- TASK DETAILS -
Give the records back exactly as written, but without the images.

- EXCERPTED RECORDS -
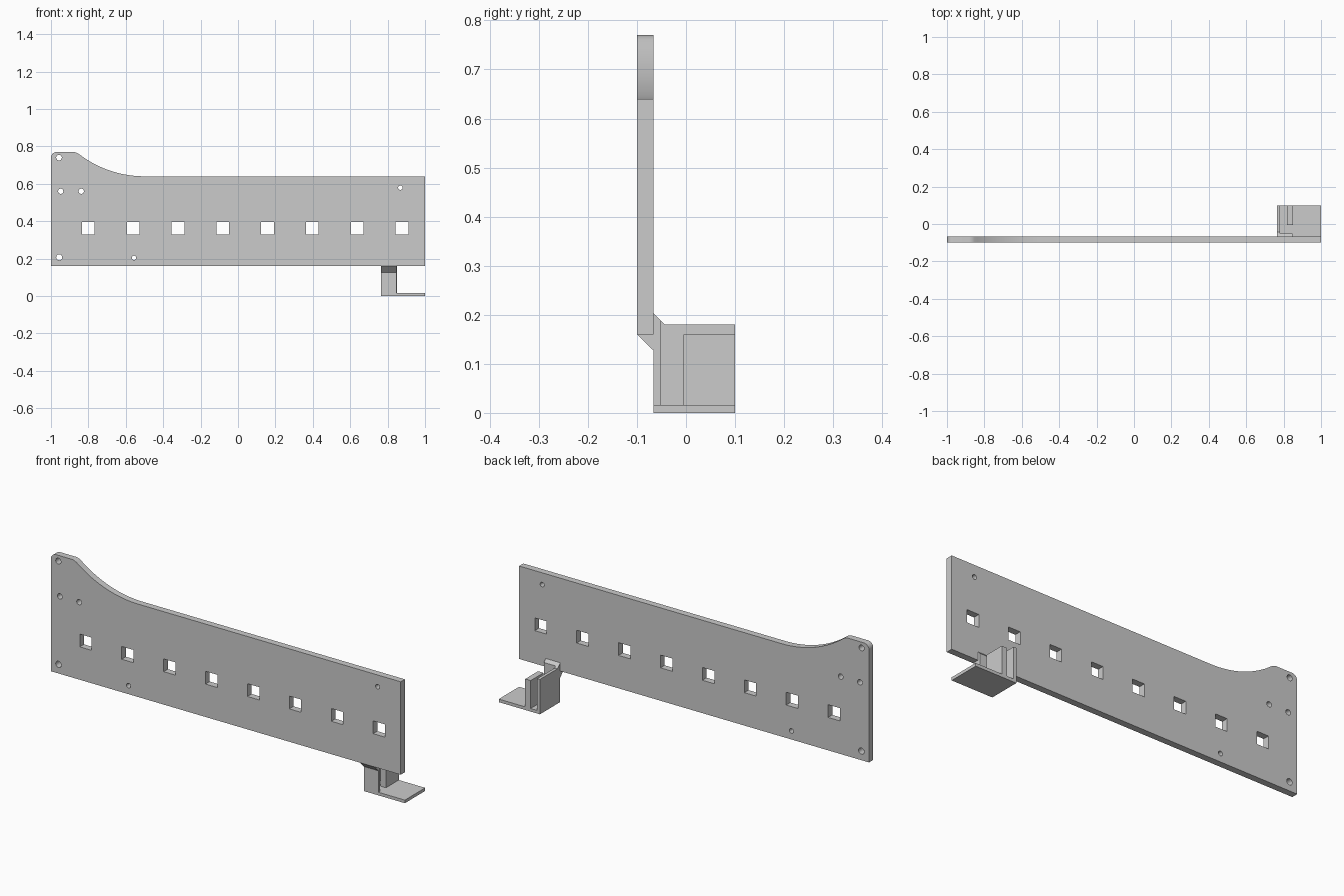
import bpy, bmesh
from math import cos, sin, radians, pi, asin

if "Cube" in bpy.data.objects:
    bpy.data.objects.remove(bpy.data.objects["Cube"])

Y0, Y1 = -0.1, -0.066      # panel front and back


def arc(cx, cz, r, a0, a1, n):
    return [(cx + r * cos(radians(a0 + (a1 - a0) * i / n)),
             cz + r * sin(radians(a0 + (a1 - a0) * i / n))) for i in range(n + 1)]


def activate(ob):
    bpy.ops.object.select_all(action='DESELECT')
    ob.select_set(True)
    bpy.context.view_layer.objects.active = ob


def plate(name, loops, y0, y1):
    """Flat plate from closed x/z loops; inner loops become holes."""
    cu = bpy.data.curves.new(name, 'CURVE')
    cu.dimensions = '2D'
    cu.fill_mode = 'BOTH'
    cu.extrude = (y1 - y0) / 2
    for pts in loops:
        sp = cu.splines.new('POLY')
        sp.points.add(len(pts) - 1)
        for p, (x, z) in zip(sp.points, pts):
            p.co = (x, z, 0, 1)
        sp.use_cyclic_u = True
    ob = bpy.data.objects.new(name, cu)
    bpy.context.collection.objects.link(ob)
    ob.rotation_euler.x = pi / 2
    ob.location.y = (y0 + y1) / 2
    activate(ob)
    bpy.ops.object.convert(target='MESH')
    ob = bpy.context.object
    bpy.ops.object.transform_apply(location=True, rotation=True, scale=True)
    bm = bmesh.new()
    bm.from_mesh(ob.data)
    bmesh.ops.remove_doubles(bm, verts=bm.verts, dist=1e-5)
    bmesh.ops.recalc_face_normals(bm, faces=bm.faces)
    bm.to_mesh(ob.data)
    bm.free()
    bpy.ops.object.shade_smooth_by_angle(angle=radians(30))
    return ob


def prism(name, profile, x0, x1):
    """Extrude a y/z profile along x."""
    bm = bmesh.new()
    face = bm.faces.new([bm.verts.new((x0, y, z)) for y, z in profile])
    ext = bmesh.ops.extrude_face_region(bm, geom=[face])['geom']
    for v in ext:
        if isinstance(v, bmesh.types.BMVert):
            v.co.x = x1
    bmesh.ops.recalc_face_normals(bm, faces=bm.faces)
    me = bpy.data.meshes.new(name)
    bm.to_mesh(me)
    bm.free()
    ob = bpy.data.objects.new(name, me)
    bpy.context.collection.objects.link(ob)
    return ob


def rect(a0, b0, a1, b1):
    return [(a0, b0), (a1, b0), (a1, b1), (a0, b1)]


# Panel outline: straight body, concave sweep, rounded raised corner
R, r = 0.575, 0.05
sweep = 180 / pi * asin(0.3516 / R)
outline = [(-1, 0.16), (1, 0.16), (1, 0.64)]
outline += arc(-0.5, 0.64 + R, R, 270, 270 - sweep, 20)
outline += arc(-0.882, 0.72, r, 90 - sweep, 90, 6)[1:]
outline += arc(-0.97, 0.74, 0.03, 90, 180, 8)

# Row of square windows and scattered screw holes
windows = [rect(x - 0.034, 0.33, x + 0.034, 0.396)
           for x in (-0.8 + 0.2395 * i for i in range(8))]
screws = [(-0.957, 0.74, 0.015), (-0.948, 0.56, 0.014), (-0.838, 0.56, 0.014),
          (-0.956, 0.207, 0.016), (-0.556, 0.204, 0.012), (0.868, 0.579, 0.012)]
holes = [arc(x, z, rad, 0, 360, 24)[:-1] for x, z, rad in screws]
plate("panel", [outline] + windows + holes, Y0, Y1)

# Bracket under the panel: base, side wall, front wall with toe, short rib
T = 0.016
prism("bracket_base", rect(Y1, 0, 0.1, T), 0.765, 1.0)
toe = [(Y1, T), (Y1, 0.127), (Y0, 0.16), (Y1, 0.16), (Y1, 0.203)]
prism("bracket_side_wall", toe + [(-0.043, 0.18), (0.1, 0.18), (0.1, T)], 0.765, 0.781)
prism("bracket_front_wall", toe + [(-0.051, 0.188), (-0.051, T)], 0.781, 0.848)
prism("bracket_rib", rect(-0.005, T, 0.1, 0.16), 0.818, 0.849)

- EXERCISE ANSWER -
import bpy, bmesh
from math import cos, sin, radians, pi, asin

if "Cube" in bpy.data.objects:
    bpy.data.objects.remove(bpy.data.objects["Cube"])

Y0, Y1 = -0.1, -0.066      # panel front and back


def arc(cx, cz, r, a0, a1, n):
    return [(cx + r * cos(radians(a0 + (a1 - a0) * i / n)),
             cz + r * sin(radians(a0 + (a1 - a0) * i / n))) for i in range(n + 1)]


def activate(ob):
    bpy.ops.object.select_all(action='DESELECT')
    ob.select_set(True)
    bpy.context.view_layer.objects.active = ob


def plate(name, loops, y0, y1):
    """Flat plate from closed x/z loops; inner loops become holes."""
    cu = bpy.data.curves.new(name, 'CURVE')
    cu.dimensions = '2D'
    cu.fill_mode = 'BOTH'
    cu.extrude = (y1 - y0) / 2
    for pts in loops:
        sp = cu.splines.new('POLY')
        sp.points.add(len(pts) - 1)
        for p, (x, z) in zip(sp.points, pts):
            p.co = (x, z, 0, 1)
        sp.use_cyclic_u = True
    ob = bpy.data.objects.new(name, cu)
    bpy.context.collection.objects.link(ob)
    ob.rotation_euler.x = pi / 2
    ob.location.y = (y0 + y1) / 2
    activate(ob)
    bpy.ops.object.convert(target='MESH')
    ob = bpy.context.object
    bpy.ops.object.transform_apply(location=True, rotation=True, scale=True)
    bm = bmesh.new()
    bm.from_mesh(ob.data)
    bmesh.ops.remove_doubles(bm, verts=bm.verts, dist=1e-5)
    bmesh.ops.recalc_face_normals(bm, faces=bm.faces)
    bm.to_mesh(ob.data)
    bm.free()
    bpy.ops.object.shade_smooth_by_angle(angle=radians(30))
    return ob


def prism(name, profile, x0, x1):
    """Extrude a y/z profile along x."""
    bm = bmesh.new()
    face = bm.faces.new([bm.verts.new((x0, y, z)) for y, z in profile])
    ext = bmesh.ops.extrude_face_region(bm, geom=[face])['geom']
    for v in ext:
        if isinstance(v, bmesh.types.BMVert):
            v.co.x = x1
    bmesh.ops.recalc_face_normals(bm, faces=bm.faces)
    me = bpy.data.meshes.new(name)
    bm.to_mesh(me)
    bm.free()
    ob = bpy.data.objects.new(name, me)
    bpy.context.collection.objects.link(ob)
    return ob


def rect(a0, b0, a1, b1):
    return [(a0, b0), (a1, b0), (a1, b1), (a0, b1)]


# Panel outline: straight body, concave sweep, rounded raised corner
R, r = 0.575, 0.05
sweep = 180 / pi * asin(0.3516 / R)
outline = [(-1, 0.16), (1, 0.16), (1, 0.64)]
outline += arc(-0.5, 0.64 + R, R, 270, 270 - sweep, 20)
outline += arc(-0.882, 0.72, r, 90 - sweep, 90, 6)[1:]
outline += arc(-0.97, 0.74, 0.03, 90, 180, 8)

# Row of square windows and scattered screw holes
windows = [rect(x - 0.034, 0.33, x + 0.034, 0.396)
           for x in (-0.8 + 0.2395 * i for i in range(8))]
screws = [(-0.957, 0.74, 0.015), (-0.948, 0.56, 0.014), (-0.838, 0.56, 0.014),
          (-0.956, 0.207, 0.016), (-0.556, 0.204, 0.012), (0.868, 0.579, 0.012)]
holes = [arc(x, z, rad, 0, 360, 24)[:-1] for x, z, rad in screws]
plate("panel", [outline] + windows + holes, Y0, Y1)

# Bracket under the panel: base, side wall, front wall with toe, short rib
T = 0.016
prism("bracket_base", rect(Y1, 0, 0.1, T), 0.765, 1.0)
toe = [(Y1, T), (Y1, 0.127), (Y0, 0.16), (Y1, 0.16), (Y1, 0.203)]
prism("bracket_side_wall", toe + [(-0.043, 0.18), (0.1, 0.18), (0.1, T)], 0.765, 0.781)
prism("bracket_front_wall", toe + [(-0.051, 0.188), (-0.051, T)], 0.781, 0.848)
prism("bracket_rib", rect(-0.005, T, 0.1, 0.16), 0.818, 0.849)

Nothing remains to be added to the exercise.